It’s a known fact that many back-end developers write terrible HTML. It’s not their job; their focus is to get applications or scripts to run smoothly. Without a strong back-end, there’s no point in having a decent front-end right? That is definitely not the case! Ultimately, user experience determines whether a product is usable. That’s why we have created huge distinctions between designers and developers! In all successful companies and businesses, there is no “Renaissance” developer dabbling around with both front-end and back-end development. Experts should stick to what they know best!
Ways We Mess Up HTML
Back in the day, in the time of the original HTML standard, there was little pressure to write code that was cross-browser and cross-device compliant. There weren’t that many tags and CSS properties to weary of! There were no competing browsers with varying layout engines or smartphones/tablets. Well of course, times have changed. Like the typical humans we are, we have created a plethora of applications and devices to further complicate the process of displaying the Internet; introducing more ways to mess up!
The current HTML standard is HTML5. All of the websites on the Internet, of course, are not written in this standard. Some people stick with HTML4, others stick with XHTML! The biggest issue arises when people mix up the standards. It could be as simple as using
<br /> in HTML when it should only be used in XHTML.

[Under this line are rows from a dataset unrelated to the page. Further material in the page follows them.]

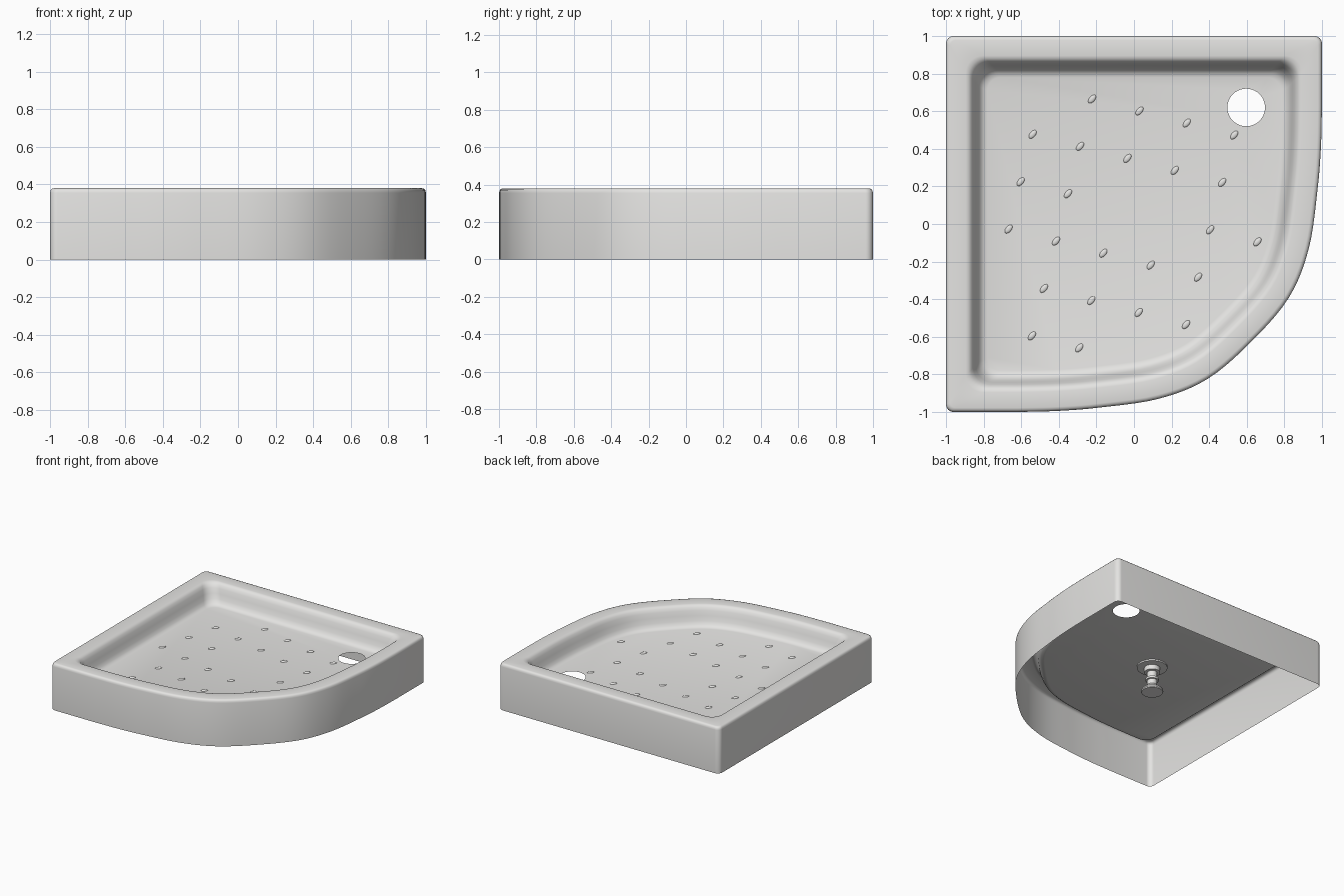
import bpy, bmesh, math
from mathutils import Vector, Matrix

cube = bpy.data.objects.get("Cube")
if cube:
    bpy.data.objects.remove(cube, do_unlink=True)

enamel = bpy.data.materials.new("pale_grey_enamel")
enamel.use_nodes = True
enamel.diffuse_color = (0.78, 0.775, 0.76, 1)
enamel.node_tree.nodes["Principled BSDF"].inputs["Base Color"].default_value = (0.78, 0.775, 0.76, 1)

FLOOR_Z = 0.225


def finish(name, bm):
    mesh = bpy.data.meshes.new(name)
    bm.to_mesh(mesh)
    bm.free()
    mesh.materials.append(enamel)
    obj = bpy.data.objects.new(name, mesh)
    bpy.context.collection.objects.link(obj)
    bpy.ops.object.select_all(action="DESELECT")
    obj.select_set(True)
    bpy.context.view_layer.objects.active = obj
    bpy.ops.object.shade_smooth_by_angle(angle=math.radians(40))
    return obj


def bridge(bm, low, high):
    n = len(low)
    for i in range(n):
        j = (i + 1) % n
        bm.faces.new((low[i], low[j], high[j], high[i]))


def smooth_path(points, steps=5):
    """Catmull-Rom samples through the points."""
    pts = [2 * points[0] - points[1]] + points + [2 * points[-1] - points[-2]]
    out = []
    for a, b, c, d in zip(pts, pts[1:], pts[2:], pts[3:]):
        for k in range(steps):
            t = k / steps
            out.append(0.5 * (2 * b + (c - a) * t + (2 * a - 5 * b + 4 * c - d) * t * t
                              + (3 * b - a - 3 * c + d) * t ** 3))
    return out + [points[-1]]


# Bowed front edge, symmetric about the diagonal
half = [Vector(p) for p in [(1, 0.62), (0.994, 0.4), (0.976, 0.18), (0.93, -0.13),
                            (0.825, -0.39), (0.625, -0.625)]]
bow = smooth_path(half + [Vector((-p.y, -p.x)) for p in reversed(half[:-1])])
bow.reverse()  # counter-clockwise, from the front to the side


def outline(inset, radius):
    """Tray contour moved inwards, with three rounded corners."""
    ring = []
    last = len(bow) - 1
    for i, p in enumerate(bow):
        tangent = bow[min(i + 1, last)] - bow[max(i - 1, 0)]
        normal = Vector((tangent.y, -tangent.x)).normalized()
        if i in (0, last):
            normal = Vector((0, -1)) if i == 0 else Vector((1, 0))
        ring.append(p - normal * inset)
    centre = 1 - inset - radius
    for k, (sx, sy) in enumerate([(1, 1), (-1, 1), (-1, -1)]):
        for s in range(9):
            a = (k + s / 8) * math.pi / 2
            ring.append(Vector((sx * centre + radius * math.cos(a),
                                sy * centre + radius * math.sin(a))))
    return ring


# Tray shell: skirt, rim and basin wall as (inset, height, corner radius)
profile = [(0, 0, 0.04), (0, 0.355, 0.04), (0.003, 0.368, 0.04), (0.01, 0.377, 0.035),
           (0.022, 0.38, 0.03), (0.105, 0.38, 0.09), (0.12, 0.377, 0.09),
           (0.134, 0.365, 0.09), (0.146, 0.342, 0.09), (0.158, 0.305, 0.09),
           (0.17, 0.268, 0.09), (0.184, 0.243, 0.09), (0.2, 0.23, 0.08),
           (0.22, FLOOR_Z, 0.07)]
bm = bmesh.new()
rings = [[bm.verts.new((p.x, p.y, z)) for p in outline(d, r)] for d, z, r in profile]
for low, high in zip(rings, rings[1:]):
    bridge(bm, low, high)

# Basin floor with the drain hole
hole = [bm.verts.new((0.597 + 0.1 * math.cos(a), 0.62 + 0.1 * math.sin(a), FLOOR_Z))
        for a in (math.tau * i / 40 for i in range(40))]
edges = []
for loop in (rings[-1], hole):
    for a, b in zip(loop, loop[1:] + loop[:1]):
        edges.append(bm.edges.get((a, b)) or bm.edges.new((a, b)))
filled = bmesh.ops.triangle_fill(bm, edges=edges, use_beauty=True, normal=(0, 0, 1))
for item in filled["geom"]:
    if isinstance(item, bmesh.types.BMFace):
        item.normal_update()
        if item.normal.z < 0:
            item.normal_flip()
finish("shower_tray", bm)

# Anti-slip studs on a tilted grid: row number and its range of columns
rows = [(-1, range(1, 5)), (0, range(5)), (1, (0, 1, 4, 5)),
        (2, range(5)), (3, range(1, 5)), (4, range(1, 3))]
origin, across, down = Vector((-0.539, 0.477)), Vector((0.252, -0.064)), Vector((-0.064, -0.252))
bm = bmesh.new()
for row, columns in rows:
    for column in columns:
        p = origin + across * column + down * row
        place = (Matrix.Translation((p.x, p.y, FLOOR_Z))
                 @ Matrix.Rotation(math.radians(50), 4, "Z")
                 @ Matrix.Diagonal((0.027, 0.015, 0.008, 1)))
        bmesh.ops.create_uvsphere(bm, u_segments=16, v_segments=8, radius=1, matrix=place)
bmesh.ops.delete(bm, geom=[v for v in bm.verts if v.co.z < FLOOR_Z - 0.001], context="VERTS")
finish("anti_slip_studs", bm)

# Support foot under the floor, turned from a profile of (radius, height)
foot = [(0.08, 0), (0.084, 0.008), (0.08, 0.022), (0.05, 0.045), (0.037, 0.06),
        (0.037, 0.1), (0.05, 0.1), (0.05, 0.118), (0.037, 0.118), (0.037, 0.17),
        (0.06, 0.17), (0.06, 0.208), (0.115, 0.21), (0.115, 0.222)]
bm = bmesh.new()
turns = [[bm.verts.new((-0.09 + r * math.cos(math.tau * i / 28),
                        0.105 + r * math.sin(math.tau * i / 28), z)) for i in range(28)]
         for r, z in foot]
for low, high in zip(turns, turns[1:]):
    bridge(bm, low, high)
bm.faces.new(list(reversed(turns[0])))
bm.faces.new(turns[-1])
finish("support_foot", bm)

Most people who have learned HTML have done so through online tutorials. Each tutorial is filled with biases and the writer’s own interpretation of a certain standard. Usually, the standard isn’t mentioned; so you are left to assume. The only convenient way you can validate which standard you are using is to use a markup validator like W3C. Once you have verified the standard, you have the tedious task of debugging errors. For many, this is how you learn the differences between, for instance, HTML4 and HTML5.
It’s not a crime to rely on a validator to help maintain an HTML standard. Besides, we rely on spell-check and auto-complete. We’re lazy people! Like any type of dependency, our dependency on HTML validators can become unhealthy. HTML, like any other language, is meant to be learned fluently. Only through a fluent understanding can we write good and maintainable code. Then, we can actually maintain a singular HTML standard in our work. An English speaker doesn’t flip-flop between a Southern American accent and an Irish accent!
Nobody, I repeat nobody, wants to look at a labyrinth of tags. Whether working with tables or divs to wrap layouts, we often create a million and one tags to describe everything single component of a layout. Although this makes it easier to identify the various levels and sub-levels of a layout, an overload of tags makes it difficult to share and maintain code.
Here is code we are all guilty of!
<!DOCTYPE html> <head> <link rel="stylesheet" href="style.css" type="text/css" media="screen" /> <title>Title</title> </head> <body> <!-- wrapper: center-align entire layout --> <div id="wrapper"> <!-- container: contains entire layout with fixed proportions --> <div id="container"> <!-- content: contains the two columns --> <div id="content"> <div id="sidebar"> <div class="leftSide"> </div> <div class="rightSide"> </div> <!-- clear: clears the left and right floats --> <div class="clear"></div> </div> <div id="main"> </div> <div class="clear"></div> </div> <div id="footer"> <div class="leftSide"> </div> <div class="rightSide"> </div> <div class="clear"></div> </div> </div> </div> </body> </html>
Ultimately, we should be aiming for concise markup. In the CSS, find ways to create as little ids and classes as possible by combining properties. The previous code can be shortened as shown below.
<!DOCTYPE html> <head> <link rel="stylesheet" href="style.css" type="text/css" media="screen" /> <title>Title</title> </head> <body> <!-- container: center-align layout, contains layout with fixed proportions, clears both left and right floats --> <div id="container"> <!-- sidebar: also clears both left and right floats --> <div id="sidebar"> <div class="leftSide"> </div> <div class="rightSide"> </div> </div> <div id="main"> </div> </div> <div id="footer"> <div class="leftSide"> </div> <div class="rightSide"> </div> </div> </body> </html>
Many developers simply do not have the time or money to plan a layout and figure out a design scheme for the CSS. As a result, templates and user interface frameworks like Twitter Bootstrap are used. The biggest issue here is that you are working with someone else’s code. Whenever I use templates, I always feel like every revision I make is a hack. There is never a sense of cohesion with what I have added no matter how valid the markup is. What’s worse is breaking the code! It takes double the time to debug and test someone else’s code than it does with your own. In other words, avoid using HTML templates if you are making drastic modifications. You might as well save yourself the headache and write it from scratch.
Some Parting Words
Although writing HTML doesn’t require the same logical reasoning as required in programming, it doesn’t mean we should slack off. The web has to be usable to everyone on every device and platform. It’s important that designers and developers take the time to review HTML standards and establish a best practices guide for writing HTML. Back-end developers should also be involved in this process! Everyone needs to be on the same page before innovation takes place.